Where the string "translate" appears in a line of the material below, copy that line.

-- Opening Marker --

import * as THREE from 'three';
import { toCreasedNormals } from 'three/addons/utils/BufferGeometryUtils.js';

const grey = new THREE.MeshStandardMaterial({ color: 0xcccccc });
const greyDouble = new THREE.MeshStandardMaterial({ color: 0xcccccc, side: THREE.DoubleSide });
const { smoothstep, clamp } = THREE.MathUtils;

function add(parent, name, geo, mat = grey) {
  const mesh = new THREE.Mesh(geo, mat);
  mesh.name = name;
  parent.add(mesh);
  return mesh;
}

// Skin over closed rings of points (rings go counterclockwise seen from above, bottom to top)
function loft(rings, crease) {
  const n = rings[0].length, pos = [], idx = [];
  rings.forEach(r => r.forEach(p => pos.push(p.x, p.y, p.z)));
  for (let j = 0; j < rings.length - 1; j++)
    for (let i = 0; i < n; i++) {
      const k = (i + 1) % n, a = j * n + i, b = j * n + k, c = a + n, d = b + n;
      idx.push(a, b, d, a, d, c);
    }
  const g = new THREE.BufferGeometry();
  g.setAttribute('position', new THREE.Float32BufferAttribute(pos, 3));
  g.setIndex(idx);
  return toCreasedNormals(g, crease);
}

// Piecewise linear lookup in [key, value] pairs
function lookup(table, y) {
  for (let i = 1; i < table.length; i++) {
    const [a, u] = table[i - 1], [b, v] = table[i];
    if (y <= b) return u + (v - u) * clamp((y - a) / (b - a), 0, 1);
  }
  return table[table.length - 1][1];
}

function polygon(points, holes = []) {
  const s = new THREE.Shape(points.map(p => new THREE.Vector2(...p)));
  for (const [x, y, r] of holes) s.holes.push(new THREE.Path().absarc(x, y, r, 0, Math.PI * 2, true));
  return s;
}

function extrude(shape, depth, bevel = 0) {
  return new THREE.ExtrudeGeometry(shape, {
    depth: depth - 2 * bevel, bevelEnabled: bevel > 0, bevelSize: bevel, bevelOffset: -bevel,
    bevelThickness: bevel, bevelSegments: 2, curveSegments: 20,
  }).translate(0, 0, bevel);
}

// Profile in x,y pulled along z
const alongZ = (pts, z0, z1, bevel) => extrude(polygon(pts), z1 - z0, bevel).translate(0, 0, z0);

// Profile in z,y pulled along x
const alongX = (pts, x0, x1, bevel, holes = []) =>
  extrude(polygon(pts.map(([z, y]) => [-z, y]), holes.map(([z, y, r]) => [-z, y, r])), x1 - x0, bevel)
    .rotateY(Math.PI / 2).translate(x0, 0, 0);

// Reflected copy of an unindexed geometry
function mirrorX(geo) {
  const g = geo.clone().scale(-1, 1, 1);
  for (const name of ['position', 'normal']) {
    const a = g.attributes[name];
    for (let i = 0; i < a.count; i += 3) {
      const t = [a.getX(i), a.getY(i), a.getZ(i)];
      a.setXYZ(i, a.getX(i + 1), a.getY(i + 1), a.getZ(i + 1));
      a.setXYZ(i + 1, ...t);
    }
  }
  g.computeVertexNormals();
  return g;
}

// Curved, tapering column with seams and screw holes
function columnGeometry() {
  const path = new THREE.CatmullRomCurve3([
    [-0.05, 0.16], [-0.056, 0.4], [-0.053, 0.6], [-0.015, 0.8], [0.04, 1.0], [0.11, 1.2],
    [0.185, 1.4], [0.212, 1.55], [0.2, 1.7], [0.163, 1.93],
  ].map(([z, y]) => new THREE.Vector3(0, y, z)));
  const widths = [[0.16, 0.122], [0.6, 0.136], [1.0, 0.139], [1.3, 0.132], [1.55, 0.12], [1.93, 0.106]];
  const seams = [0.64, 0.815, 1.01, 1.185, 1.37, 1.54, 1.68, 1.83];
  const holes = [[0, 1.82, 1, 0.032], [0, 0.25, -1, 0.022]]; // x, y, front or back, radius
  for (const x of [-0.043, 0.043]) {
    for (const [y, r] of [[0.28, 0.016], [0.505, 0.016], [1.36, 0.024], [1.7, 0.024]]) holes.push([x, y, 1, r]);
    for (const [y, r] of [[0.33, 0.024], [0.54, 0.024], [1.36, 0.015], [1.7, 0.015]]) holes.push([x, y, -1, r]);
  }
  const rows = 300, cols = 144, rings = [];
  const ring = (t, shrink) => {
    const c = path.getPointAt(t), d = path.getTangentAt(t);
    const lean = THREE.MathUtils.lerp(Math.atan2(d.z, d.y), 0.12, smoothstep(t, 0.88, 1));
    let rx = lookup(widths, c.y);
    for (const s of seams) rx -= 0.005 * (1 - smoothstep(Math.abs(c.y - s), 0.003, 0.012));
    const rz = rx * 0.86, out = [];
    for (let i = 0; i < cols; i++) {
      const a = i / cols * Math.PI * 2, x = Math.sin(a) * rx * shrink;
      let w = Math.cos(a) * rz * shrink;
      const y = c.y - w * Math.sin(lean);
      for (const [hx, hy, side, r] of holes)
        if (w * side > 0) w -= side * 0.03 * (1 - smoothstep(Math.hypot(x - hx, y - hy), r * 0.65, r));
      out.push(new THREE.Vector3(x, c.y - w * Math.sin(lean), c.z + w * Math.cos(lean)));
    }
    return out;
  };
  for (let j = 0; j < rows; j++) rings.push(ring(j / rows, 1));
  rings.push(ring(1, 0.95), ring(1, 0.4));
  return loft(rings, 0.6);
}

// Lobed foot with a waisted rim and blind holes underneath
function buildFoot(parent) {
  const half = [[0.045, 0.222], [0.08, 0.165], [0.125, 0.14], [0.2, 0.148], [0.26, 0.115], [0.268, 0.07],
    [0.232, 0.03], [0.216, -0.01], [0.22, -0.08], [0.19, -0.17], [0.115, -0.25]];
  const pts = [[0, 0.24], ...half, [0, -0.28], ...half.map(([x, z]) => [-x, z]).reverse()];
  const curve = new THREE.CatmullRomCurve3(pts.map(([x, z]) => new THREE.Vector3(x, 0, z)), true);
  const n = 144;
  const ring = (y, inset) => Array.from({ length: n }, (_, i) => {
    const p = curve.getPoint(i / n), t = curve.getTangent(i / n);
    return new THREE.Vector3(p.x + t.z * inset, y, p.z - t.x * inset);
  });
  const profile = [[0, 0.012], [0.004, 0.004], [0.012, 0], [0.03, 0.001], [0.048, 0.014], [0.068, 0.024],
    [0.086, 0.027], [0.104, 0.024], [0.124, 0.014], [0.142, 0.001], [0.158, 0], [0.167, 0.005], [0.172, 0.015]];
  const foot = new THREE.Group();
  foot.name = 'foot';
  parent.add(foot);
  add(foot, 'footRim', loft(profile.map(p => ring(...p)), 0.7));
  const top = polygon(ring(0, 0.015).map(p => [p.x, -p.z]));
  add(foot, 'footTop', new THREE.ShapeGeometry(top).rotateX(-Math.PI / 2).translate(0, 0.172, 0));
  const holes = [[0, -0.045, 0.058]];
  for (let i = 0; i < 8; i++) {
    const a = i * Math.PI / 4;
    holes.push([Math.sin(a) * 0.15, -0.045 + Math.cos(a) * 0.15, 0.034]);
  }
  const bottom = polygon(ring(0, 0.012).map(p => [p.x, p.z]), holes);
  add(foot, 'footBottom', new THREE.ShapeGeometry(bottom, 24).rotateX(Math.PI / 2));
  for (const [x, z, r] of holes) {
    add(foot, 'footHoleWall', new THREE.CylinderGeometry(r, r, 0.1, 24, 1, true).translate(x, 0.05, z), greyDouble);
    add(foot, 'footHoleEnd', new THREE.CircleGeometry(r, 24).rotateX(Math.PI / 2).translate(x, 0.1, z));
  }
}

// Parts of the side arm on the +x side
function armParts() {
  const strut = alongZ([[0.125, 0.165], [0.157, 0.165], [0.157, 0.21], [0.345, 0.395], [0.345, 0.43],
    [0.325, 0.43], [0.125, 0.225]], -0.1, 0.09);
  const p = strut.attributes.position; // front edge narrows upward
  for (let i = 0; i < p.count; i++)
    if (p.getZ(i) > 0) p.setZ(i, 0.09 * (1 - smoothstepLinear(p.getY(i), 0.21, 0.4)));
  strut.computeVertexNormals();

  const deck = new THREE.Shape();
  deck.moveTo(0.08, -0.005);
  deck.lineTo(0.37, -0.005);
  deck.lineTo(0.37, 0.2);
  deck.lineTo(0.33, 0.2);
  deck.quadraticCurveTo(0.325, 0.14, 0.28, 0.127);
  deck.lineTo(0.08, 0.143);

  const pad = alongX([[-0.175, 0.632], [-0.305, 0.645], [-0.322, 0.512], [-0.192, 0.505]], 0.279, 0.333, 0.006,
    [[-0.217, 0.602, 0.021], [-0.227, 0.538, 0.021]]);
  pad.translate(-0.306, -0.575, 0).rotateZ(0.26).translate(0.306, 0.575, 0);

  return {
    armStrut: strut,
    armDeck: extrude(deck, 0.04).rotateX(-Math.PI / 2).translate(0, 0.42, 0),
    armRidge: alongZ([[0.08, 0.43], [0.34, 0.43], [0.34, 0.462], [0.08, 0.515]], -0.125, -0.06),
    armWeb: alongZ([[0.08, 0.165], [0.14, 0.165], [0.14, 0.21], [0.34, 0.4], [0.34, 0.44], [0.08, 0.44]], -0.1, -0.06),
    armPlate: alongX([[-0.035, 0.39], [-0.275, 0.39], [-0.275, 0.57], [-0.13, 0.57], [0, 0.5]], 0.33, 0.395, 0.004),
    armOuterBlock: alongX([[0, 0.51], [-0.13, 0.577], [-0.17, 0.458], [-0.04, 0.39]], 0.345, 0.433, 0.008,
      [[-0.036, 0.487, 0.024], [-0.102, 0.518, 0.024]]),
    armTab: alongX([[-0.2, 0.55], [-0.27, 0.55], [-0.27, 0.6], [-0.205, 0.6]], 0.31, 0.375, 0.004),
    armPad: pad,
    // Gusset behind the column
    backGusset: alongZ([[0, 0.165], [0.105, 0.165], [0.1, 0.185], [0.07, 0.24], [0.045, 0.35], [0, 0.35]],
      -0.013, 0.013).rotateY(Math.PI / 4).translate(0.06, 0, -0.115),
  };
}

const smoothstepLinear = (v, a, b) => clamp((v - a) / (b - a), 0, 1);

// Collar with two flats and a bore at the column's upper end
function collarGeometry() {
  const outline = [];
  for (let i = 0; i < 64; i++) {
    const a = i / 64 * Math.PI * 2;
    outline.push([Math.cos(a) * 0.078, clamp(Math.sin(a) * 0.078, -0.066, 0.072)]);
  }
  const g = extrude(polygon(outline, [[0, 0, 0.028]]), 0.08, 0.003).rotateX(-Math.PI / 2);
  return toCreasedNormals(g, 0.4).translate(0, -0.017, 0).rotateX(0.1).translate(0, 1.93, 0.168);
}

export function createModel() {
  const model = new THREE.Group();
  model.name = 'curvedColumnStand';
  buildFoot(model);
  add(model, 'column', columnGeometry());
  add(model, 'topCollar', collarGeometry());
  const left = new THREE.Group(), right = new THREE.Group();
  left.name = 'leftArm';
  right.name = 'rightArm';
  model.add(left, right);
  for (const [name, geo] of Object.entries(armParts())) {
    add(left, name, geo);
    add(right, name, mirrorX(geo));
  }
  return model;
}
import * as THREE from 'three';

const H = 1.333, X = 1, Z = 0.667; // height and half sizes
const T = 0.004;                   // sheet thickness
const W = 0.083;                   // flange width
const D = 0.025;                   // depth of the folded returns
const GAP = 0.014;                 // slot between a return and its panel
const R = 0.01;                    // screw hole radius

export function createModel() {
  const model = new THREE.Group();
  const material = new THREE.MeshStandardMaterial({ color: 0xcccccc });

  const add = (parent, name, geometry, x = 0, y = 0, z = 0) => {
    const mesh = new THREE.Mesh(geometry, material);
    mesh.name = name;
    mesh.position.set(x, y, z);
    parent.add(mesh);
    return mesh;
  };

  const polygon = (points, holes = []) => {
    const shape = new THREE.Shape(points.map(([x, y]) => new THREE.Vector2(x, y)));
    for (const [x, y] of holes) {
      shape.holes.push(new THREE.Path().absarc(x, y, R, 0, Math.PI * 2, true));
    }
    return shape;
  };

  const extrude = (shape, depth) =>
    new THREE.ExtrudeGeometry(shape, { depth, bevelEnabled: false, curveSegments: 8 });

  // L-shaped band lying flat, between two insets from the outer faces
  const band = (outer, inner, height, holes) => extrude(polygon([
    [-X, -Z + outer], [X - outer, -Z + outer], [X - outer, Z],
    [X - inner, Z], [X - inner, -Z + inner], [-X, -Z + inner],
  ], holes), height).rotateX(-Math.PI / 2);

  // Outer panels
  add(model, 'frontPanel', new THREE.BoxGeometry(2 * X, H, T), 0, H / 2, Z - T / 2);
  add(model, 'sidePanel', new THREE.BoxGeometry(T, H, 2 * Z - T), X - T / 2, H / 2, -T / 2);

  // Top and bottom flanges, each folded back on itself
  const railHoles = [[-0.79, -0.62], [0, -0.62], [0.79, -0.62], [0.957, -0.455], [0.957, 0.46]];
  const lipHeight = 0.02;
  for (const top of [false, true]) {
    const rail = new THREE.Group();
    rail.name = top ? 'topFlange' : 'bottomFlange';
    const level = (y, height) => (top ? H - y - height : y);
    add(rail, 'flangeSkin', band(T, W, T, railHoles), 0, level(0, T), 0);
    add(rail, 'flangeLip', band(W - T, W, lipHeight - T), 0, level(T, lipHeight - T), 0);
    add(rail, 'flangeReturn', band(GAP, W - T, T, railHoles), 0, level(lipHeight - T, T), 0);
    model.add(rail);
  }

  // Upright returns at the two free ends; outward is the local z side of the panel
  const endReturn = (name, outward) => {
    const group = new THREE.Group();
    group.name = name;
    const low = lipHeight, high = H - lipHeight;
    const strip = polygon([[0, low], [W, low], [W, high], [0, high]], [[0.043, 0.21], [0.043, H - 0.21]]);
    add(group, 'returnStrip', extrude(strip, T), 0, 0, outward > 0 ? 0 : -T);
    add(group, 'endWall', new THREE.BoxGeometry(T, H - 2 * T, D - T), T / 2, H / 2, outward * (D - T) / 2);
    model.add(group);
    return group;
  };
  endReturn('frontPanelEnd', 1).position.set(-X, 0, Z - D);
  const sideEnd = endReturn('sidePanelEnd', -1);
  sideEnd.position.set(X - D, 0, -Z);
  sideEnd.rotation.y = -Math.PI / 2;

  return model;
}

-- Closing Marker --

**Task answer**
  }).translate(0, 0, bevel);
const alongZ = (pts, z0, z1, bevel) => extrude(polygon(pts), z1 - z0, bevel).translate(0, 0, z0);
    .rotateY(Math.PI / 2).translate(x0, 0, 0);
  add(foot, 'footTop', new THREE.ShapeGeometry(top).rotateX(-Math.PI / 2).translate(0, 0.172, 0));
    add(foot, 'footHoleWall', new THREE.CylinderGeometry(r, r, 0.1, 24, 1, true).translate(x, 0.05, z), greyDouble);
    add(foot, 'footHoleEnd', new THREE.CircleGeometry(r, 24).rotateX(Math.PI / 2).translate(x, 0.1, z));
  pad.translate(-0.306, -0.575, 0).rotateZ(0.26).translate(0.306, 0.575, 0);
    armDeck: extrude(deck, 0.04).rotateX(-Math.PI / 2).translate(0, 0.42, 0),
      -0.013, 0.013).rotateY(Math.PI / 4).translate(0.06, 0, -0.115),
  return toCreasedNormals(g, 0.4).translate(0, -0.017, 0).rotateX(0.1).translate(0, 1.93, 0.168);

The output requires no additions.